**TASK ITEM**
Go to the line containing "depth is one" and return it and each line after it exactly, through the end of the data below, and nothing more.

**DATA SHOWN**
*** Block opens ***
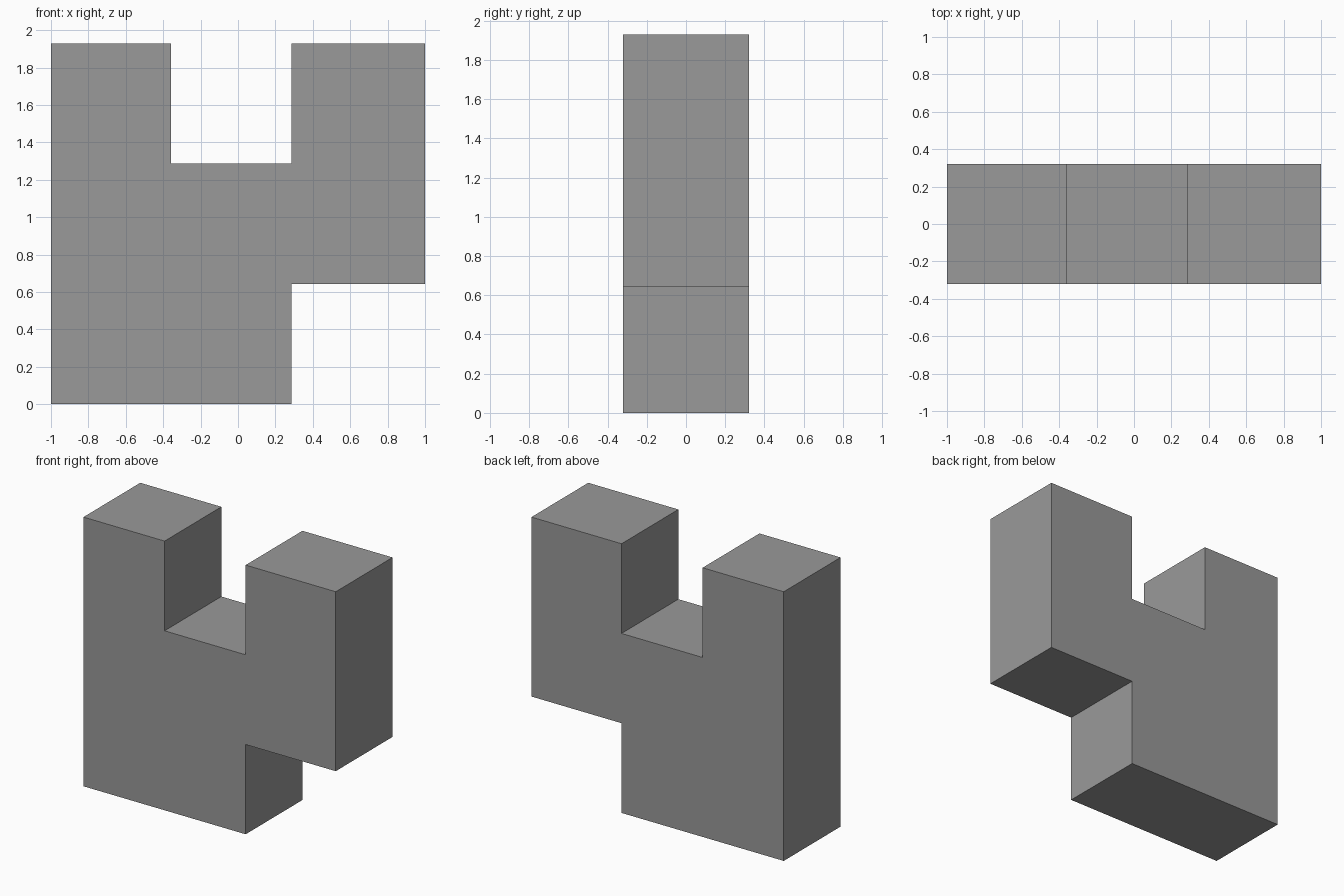
import bpy
import bmesh

if "Cube" in bpy.data.objects:
    bpy.data.objects.remove(bpy.data.objects["Cube"])

U = 0.643            # block unit: height is three units, depth is one
HALF_DEPTH = U / 2
X0, X1, X2, X3 = -1.0, -1.0 + U, -1.0 + 2 * U, 1.0

# Front outline: foot, side overhang, right prong, notch, left prong
outline = [
    (X0, 0), (X2, 0), (X2, U), (X3, U),
    (X3, 3 * U), (X2, 3 * U), (X2, 2 * U),
    (X1, 2 * U), (X1, 3 * U), (X0, 3 * U),
]

# Extrude the outline from front to back
bm = bmesh.new()
face = bm.faces.new([bm.verts.new((x, -HALF_DEPTH, z)) for x, z in outline])
result = bmesh.ops.extrude_face_region(bm, geom=[face], use_keep_orig=True)
moved = [v for v in result["geom"] if isinstance(v, bmesh.types.BMVert)]
bmesh.ops.translate(bm, verts=moved, vec=(0, 2 * HALF_DEPTH, 0))
bmesh.ops.recalc_face_normals(bm, faces=bm.faces)

mesh = bpy.data.meshes.new("notched_block")
bm.to_mesh(mesh)
bm.free()
block = bpy.data.objects.new("notched_block", mesh)
bpy.context.collection.objects.link(block)

# Dark grey finish
dark_grey = bpy.data.materials.new("dark_grey")
dark_grey.diffuse_color = (0.32, 0.32, 0.32, 1)
dark_grey.use_nodes = True
dark_grey.node_tree.nodes["Principled BSDF"].inputs["Base Color"].default_value = dark_grey.diffuse_color
mesh.materials.append(dark_grey)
*** Block closes ***
**ANSWER SPACE**
U = 0.643            # block unit: height is three units, depth is one
HALF_DEPTH = U / 2
X0, X1, X2, X3 = -1.0, -1.0 + U, -1.0 + 2 * U, 1.0

# Front outline: foot, side overhang, right prong, notch, left prong
outline = [
    (X0, 0), (X2, 0), (X2, U), (X3, U),
    (X3, 3 * U), (X2, 3 * U), (X2, 2 * U),
    (X1, 2 * U), (X1, 3 * U), (X0, 3 * U),
]

# Extrude the outline from front to back
bm = bmesh.new()
face = bm.faces.new([bm.verts.new((x, -HALF_DEPTH, z)) for x, z in outline])
result = bmesh.ops.extrude_face_region(bm, geom=[face], use_keep_orig=True)
moved = [v for v in result["geom"] if isinstance(v, bmesh.types.BMVert)]
bmesh.ops.translate(bm, verts=moved, vec=(0, 2 * HALF_DEPTH, 0))
bmesh.ops.recalc_face_normals(bm, faces=bm.faces)

mesh = bpy.data.meshes.new("notched_block")
bm.to_mesh(mesh)
bm.free()
block = bpy.data.objects.new("notched_block", mesh)
bpy.context.collection.objects.link(block)

# Dark grey finish
dark_grey = bpy.data.materials.new("dark_grey")
dark_grey.diffuse_color = (0.32, 0.32, 0.32, 1)
dark_grey.use_nodes = True
dark_grey.node_tree.nodes["Principled BSDF"].inputs["Base Color"].default_value = dark_grey.diffuse_color
mesh.materials.append(dark_grey)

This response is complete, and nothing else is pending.